The Little Mermaid
Until Saturday, December 2
IT’S COMMONLY said that 93 per cent of human communication is non-verbal — Northern Ballet lends that figure great weight.
Surely there was never such joy, pain, humour and sadness conveyed without words at all.
Forget Disney — The Little Mermaid is a beautiful ballet revival, by David Nixon OBE, of Hans Christian Andersen’s somewhat grim fairy tale.
Mermaid Marilla (Dreda Blow) longs to see land after finding a prince’s locket. When the sailor prince is shipwrecked, she rescues and carries him ashore.
Given legs by Lyr, lord of the sea (Ashley Dixon), she pursues her love on land — but the gift comes at the cost of her beautiful voice.
Prince Adair (Guiliano Contradini) mistakes young Dana (Hannah Bateman) for the stranger who rescued him and falls in love with her.
When Marilla arrives, he takes pity on the poor mute — but doesn’t recognise his mistake.
With Adair and Dana set to marry, can the mermaid communicate her love and live happily ever ashore?
Fully realised in just 13 months, this original piece is a masterclass in traditional dancing, supported sumptuously by drama, carnival and mime.
Choreographers have drawn from a world of cultures, with hints of the haka, Cossack and Bollywood dance creeping into the on-land numbers.
Under the sea, human currents carry mermaids aloft, sweeping them along swaying beds of sea flora.
The same dancers form powerful waves which crush Adair’s ship — represented with huge, thorn-shaped structures which are at different times a prow, a house, a palace and a cave.
It's a simple but very effective set device, which is whisked around the stage as though in a whirlpool.
This ship-wrecking scene is harrowing thoguh, with sailors tumbled aloft and dragged down to a watery grave.
Later, Marilla’s first steps are similarly painful, as she shudders fawn-like before collapsing in agony.
The whole saga is punctuated by pain — conveyed very fluently through face acting and mime.
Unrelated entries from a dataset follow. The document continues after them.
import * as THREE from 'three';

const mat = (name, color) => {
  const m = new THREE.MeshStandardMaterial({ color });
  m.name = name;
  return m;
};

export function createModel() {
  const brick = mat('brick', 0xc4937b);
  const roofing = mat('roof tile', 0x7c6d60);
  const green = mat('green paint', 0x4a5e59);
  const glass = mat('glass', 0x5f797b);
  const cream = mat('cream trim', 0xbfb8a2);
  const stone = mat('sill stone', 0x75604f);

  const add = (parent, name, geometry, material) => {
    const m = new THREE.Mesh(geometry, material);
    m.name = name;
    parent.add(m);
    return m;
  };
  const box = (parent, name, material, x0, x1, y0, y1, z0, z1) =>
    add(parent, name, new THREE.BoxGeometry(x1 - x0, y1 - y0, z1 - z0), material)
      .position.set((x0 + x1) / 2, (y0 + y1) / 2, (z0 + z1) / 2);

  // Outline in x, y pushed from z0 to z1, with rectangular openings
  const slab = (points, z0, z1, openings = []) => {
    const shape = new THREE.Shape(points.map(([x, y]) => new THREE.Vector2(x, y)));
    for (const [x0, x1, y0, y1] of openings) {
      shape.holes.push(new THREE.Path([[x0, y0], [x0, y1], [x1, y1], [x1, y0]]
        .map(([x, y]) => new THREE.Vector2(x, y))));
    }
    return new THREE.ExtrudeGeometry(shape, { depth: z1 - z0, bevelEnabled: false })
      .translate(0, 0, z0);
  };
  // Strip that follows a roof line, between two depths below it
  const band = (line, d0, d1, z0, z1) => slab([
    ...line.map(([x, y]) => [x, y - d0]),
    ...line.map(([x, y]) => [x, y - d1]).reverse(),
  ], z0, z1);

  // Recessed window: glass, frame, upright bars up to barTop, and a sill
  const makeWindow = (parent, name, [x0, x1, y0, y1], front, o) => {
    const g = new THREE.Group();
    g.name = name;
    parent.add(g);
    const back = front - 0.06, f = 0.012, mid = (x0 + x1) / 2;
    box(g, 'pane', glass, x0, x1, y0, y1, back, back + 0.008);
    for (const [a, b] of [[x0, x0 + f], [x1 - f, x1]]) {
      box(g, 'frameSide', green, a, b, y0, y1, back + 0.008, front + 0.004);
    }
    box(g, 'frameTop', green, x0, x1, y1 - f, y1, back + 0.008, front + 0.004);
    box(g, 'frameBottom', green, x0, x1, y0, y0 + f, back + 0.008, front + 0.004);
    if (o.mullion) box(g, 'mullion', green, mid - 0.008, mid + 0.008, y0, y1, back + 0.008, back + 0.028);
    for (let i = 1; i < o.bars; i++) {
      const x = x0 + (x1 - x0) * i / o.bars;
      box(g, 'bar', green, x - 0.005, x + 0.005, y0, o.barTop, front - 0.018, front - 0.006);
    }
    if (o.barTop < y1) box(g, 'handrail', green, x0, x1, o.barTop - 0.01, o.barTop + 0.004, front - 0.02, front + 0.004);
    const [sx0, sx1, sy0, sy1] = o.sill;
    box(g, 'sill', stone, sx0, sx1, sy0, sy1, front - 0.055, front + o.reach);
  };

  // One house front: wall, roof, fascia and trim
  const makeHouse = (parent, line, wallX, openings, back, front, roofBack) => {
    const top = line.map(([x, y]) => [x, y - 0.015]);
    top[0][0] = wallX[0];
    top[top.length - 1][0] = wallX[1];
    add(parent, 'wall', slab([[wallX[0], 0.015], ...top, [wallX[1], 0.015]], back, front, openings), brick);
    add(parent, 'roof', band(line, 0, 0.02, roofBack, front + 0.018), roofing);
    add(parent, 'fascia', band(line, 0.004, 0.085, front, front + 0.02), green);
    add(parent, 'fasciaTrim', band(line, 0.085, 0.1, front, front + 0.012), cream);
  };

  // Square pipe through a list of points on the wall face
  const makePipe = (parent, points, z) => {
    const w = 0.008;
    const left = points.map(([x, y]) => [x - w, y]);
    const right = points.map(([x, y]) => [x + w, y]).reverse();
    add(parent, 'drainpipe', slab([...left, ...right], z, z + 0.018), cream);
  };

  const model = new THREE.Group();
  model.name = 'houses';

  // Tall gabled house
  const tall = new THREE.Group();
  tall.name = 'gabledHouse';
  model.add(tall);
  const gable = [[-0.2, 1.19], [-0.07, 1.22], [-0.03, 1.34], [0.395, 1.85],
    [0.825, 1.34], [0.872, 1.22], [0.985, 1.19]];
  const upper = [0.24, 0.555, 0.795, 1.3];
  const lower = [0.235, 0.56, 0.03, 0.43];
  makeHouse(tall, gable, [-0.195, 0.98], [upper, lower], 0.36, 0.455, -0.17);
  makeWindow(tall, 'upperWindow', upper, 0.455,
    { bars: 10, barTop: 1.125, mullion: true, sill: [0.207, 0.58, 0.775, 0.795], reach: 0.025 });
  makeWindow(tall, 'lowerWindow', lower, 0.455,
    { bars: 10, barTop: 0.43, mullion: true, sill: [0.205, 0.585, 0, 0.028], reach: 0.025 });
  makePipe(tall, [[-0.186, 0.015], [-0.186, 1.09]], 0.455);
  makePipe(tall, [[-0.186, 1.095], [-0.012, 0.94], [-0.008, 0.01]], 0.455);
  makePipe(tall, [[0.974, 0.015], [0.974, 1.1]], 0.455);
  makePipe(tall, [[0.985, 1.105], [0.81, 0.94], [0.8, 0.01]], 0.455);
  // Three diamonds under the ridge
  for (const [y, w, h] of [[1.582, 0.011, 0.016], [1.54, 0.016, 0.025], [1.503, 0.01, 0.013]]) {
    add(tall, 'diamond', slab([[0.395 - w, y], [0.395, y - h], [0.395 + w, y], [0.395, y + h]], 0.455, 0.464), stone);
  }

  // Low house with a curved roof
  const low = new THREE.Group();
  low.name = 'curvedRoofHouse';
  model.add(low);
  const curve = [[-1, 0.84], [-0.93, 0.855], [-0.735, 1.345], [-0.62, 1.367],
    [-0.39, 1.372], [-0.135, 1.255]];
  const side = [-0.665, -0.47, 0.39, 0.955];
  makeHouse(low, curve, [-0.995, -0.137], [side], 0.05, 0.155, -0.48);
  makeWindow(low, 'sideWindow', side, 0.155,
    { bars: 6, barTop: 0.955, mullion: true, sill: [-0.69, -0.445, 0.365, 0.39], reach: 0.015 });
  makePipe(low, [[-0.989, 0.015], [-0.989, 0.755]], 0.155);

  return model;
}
But the show remains family-friendly, a love story with a moral sting in the tail.
And there's also plenty to laugh at, with Dillon the seahorse (Matthew Koon) providing harlequin-like comic relief.
As with any ballet, the sheer strength and poise on display is awe-inspiring. Seeing a dancer pirouette en pointe, frozen like a music box ballerina, takes the breath away.
The accompanying score by Sally Beamish — played by an orchestra so large that parts of the Lyceum’s floor have been removed — soars and crashes spectacularly like the waves of a stormy sea.
With costume design which is clever and contemporary (echoing last year’s trend for green glitter and mermaid hair), my one and only criticism is of Lyr’s face.
For while everyone else’s emotions shone through, Lyr’s were obscured by his big, blue accessories.
It muddies the water slightly when this pivotal character, as changeable as the seas he commands, seems permanently angry.
But it’s a very minor gripe at a truly superb production, which will delight land-lubbers young and old.
See www.sheffieldtheatres.co.uk for more information and to buy tickets, before Saturday.